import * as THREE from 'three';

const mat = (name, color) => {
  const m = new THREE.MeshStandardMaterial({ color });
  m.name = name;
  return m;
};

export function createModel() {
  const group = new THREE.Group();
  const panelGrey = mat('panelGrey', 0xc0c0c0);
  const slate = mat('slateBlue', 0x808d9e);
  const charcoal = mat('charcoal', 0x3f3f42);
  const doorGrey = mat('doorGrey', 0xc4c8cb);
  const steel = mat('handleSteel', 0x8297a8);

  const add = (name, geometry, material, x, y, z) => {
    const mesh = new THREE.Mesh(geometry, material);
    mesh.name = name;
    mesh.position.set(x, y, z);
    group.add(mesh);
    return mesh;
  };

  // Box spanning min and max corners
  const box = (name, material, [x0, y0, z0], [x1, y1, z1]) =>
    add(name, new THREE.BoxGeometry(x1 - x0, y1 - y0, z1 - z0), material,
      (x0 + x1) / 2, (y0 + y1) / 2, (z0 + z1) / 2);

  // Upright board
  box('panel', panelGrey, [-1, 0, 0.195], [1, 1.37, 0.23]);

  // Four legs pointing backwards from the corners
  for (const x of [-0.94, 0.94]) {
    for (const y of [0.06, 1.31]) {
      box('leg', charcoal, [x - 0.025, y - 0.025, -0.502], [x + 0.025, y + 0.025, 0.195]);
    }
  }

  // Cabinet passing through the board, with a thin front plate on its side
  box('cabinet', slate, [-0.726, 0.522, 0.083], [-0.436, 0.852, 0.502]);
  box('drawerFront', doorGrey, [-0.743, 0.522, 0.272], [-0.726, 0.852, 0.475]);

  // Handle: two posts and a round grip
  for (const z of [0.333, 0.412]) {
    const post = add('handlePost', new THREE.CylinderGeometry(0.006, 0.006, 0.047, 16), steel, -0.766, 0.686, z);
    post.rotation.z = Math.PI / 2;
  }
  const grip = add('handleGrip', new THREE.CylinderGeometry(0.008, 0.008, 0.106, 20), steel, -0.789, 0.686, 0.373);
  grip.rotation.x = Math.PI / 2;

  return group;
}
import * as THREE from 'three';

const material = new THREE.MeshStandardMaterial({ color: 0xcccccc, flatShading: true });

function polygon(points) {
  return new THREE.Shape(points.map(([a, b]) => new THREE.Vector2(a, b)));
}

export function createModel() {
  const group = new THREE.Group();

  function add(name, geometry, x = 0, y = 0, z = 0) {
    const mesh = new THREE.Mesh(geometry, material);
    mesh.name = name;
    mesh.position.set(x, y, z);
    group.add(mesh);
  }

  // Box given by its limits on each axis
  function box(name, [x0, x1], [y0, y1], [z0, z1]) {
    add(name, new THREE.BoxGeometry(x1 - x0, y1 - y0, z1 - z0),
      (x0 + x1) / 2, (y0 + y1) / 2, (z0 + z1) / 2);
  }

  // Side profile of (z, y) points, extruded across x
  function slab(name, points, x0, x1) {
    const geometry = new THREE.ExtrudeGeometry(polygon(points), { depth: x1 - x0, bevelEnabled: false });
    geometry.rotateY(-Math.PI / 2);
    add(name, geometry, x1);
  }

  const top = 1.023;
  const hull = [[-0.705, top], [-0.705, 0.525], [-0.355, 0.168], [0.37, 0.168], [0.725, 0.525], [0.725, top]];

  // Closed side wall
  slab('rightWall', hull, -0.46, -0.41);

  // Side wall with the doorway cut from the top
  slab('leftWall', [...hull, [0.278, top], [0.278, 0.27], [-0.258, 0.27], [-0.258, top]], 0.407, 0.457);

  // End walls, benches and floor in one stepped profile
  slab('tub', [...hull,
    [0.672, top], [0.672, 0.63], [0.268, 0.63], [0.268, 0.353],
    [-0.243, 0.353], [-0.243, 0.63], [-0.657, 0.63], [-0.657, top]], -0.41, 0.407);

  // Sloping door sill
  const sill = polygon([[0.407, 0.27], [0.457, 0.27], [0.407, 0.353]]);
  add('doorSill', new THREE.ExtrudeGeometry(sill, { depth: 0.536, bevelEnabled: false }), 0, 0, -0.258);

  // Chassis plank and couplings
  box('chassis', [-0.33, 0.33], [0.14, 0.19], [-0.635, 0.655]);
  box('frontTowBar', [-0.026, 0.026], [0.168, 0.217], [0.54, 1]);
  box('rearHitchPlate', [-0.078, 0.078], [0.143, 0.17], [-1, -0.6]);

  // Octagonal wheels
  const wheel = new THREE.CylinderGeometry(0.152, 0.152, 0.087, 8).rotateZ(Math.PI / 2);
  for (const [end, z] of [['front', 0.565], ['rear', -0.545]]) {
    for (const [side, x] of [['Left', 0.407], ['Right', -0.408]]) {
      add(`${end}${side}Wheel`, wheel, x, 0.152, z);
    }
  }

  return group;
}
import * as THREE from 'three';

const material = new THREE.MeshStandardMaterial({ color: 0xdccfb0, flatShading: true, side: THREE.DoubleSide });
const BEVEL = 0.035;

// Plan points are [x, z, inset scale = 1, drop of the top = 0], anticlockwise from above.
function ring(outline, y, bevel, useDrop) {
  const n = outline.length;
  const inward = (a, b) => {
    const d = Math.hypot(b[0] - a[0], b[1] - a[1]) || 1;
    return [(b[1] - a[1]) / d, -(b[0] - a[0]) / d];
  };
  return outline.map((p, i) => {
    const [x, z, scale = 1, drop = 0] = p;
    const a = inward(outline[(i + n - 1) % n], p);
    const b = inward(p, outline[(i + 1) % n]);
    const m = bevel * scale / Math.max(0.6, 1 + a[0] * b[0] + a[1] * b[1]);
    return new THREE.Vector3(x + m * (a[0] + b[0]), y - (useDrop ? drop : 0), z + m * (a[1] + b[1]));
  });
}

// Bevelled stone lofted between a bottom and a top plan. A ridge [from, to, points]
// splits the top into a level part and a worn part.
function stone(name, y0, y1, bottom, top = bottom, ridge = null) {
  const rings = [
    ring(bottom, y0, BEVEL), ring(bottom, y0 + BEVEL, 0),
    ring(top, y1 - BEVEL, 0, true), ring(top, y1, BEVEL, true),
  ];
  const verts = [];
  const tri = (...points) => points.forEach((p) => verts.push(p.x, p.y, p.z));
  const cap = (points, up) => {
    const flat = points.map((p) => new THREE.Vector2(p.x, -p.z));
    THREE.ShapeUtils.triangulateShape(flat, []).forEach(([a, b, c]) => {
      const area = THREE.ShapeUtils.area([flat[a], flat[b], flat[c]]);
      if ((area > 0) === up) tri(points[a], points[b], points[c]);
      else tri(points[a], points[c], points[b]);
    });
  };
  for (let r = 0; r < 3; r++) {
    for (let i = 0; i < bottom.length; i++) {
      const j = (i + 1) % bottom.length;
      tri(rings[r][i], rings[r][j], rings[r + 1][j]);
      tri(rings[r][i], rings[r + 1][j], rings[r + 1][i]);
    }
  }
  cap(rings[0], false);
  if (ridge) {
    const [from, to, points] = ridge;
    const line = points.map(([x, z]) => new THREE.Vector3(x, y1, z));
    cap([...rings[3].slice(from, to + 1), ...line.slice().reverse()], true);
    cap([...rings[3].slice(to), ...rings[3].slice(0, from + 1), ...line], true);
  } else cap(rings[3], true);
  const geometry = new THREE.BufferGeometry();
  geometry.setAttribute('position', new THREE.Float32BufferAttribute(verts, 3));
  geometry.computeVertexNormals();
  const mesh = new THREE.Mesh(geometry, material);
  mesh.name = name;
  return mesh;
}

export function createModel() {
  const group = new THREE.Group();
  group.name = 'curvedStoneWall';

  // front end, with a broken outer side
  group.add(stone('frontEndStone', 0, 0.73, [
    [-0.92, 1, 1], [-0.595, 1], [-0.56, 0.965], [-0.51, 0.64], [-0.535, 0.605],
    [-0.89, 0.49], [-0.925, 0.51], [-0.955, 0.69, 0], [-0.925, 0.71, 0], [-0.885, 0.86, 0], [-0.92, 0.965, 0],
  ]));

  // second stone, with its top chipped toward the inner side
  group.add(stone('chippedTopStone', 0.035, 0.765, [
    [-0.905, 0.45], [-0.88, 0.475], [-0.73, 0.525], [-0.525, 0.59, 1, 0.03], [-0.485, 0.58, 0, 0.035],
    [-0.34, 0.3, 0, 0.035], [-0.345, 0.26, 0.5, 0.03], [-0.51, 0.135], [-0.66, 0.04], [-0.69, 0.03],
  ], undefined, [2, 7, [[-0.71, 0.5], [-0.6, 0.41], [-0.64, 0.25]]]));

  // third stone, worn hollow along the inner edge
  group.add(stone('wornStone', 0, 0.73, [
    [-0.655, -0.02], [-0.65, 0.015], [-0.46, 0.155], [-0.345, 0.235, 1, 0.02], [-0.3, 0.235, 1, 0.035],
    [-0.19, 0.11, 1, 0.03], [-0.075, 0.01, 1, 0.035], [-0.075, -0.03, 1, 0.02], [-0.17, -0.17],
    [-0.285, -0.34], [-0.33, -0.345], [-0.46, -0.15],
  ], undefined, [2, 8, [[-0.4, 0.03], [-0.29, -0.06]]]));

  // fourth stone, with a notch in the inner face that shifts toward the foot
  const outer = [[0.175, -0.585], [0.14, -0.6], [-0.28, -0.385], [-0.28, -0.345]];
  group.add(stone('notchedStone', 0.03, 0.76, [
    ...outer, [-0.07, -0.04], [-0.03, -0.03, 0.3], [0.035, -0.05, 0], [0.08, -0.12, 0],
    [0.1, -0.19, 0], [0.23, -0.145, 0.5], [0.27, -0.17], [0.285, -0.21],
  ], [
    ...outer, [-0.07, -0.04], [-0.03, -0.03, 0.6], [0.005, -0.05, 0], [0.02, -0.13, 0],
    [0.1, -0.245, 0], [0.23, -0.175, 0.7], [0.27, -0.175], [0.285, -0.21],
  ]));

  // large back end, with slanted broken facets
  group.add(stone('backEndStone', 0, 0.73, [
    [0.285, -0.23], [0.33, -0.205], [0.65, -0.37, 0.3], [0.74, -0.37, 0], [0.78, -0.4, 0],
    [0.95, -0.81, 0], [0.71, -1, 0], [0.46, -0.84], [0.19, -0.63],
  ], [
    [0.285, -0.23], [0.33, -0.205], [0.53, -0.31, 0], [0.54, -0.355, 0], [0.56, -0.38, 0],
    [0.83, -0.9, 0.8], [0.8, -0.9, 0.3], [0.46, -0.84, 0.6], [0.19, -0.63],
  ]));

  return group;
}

§ **What to do**
Look through the entries above; copy each line where the string "ridge" appears.

§ **Result of this exercise**
// Bevelled stone lofted between a bottom and a top plan. A ridge [from, to, points]
function stone(name, y0, y1, bottom, top = bottom, ridge = null) {
  if (ridge) {
    const [from, to, points] = ridge;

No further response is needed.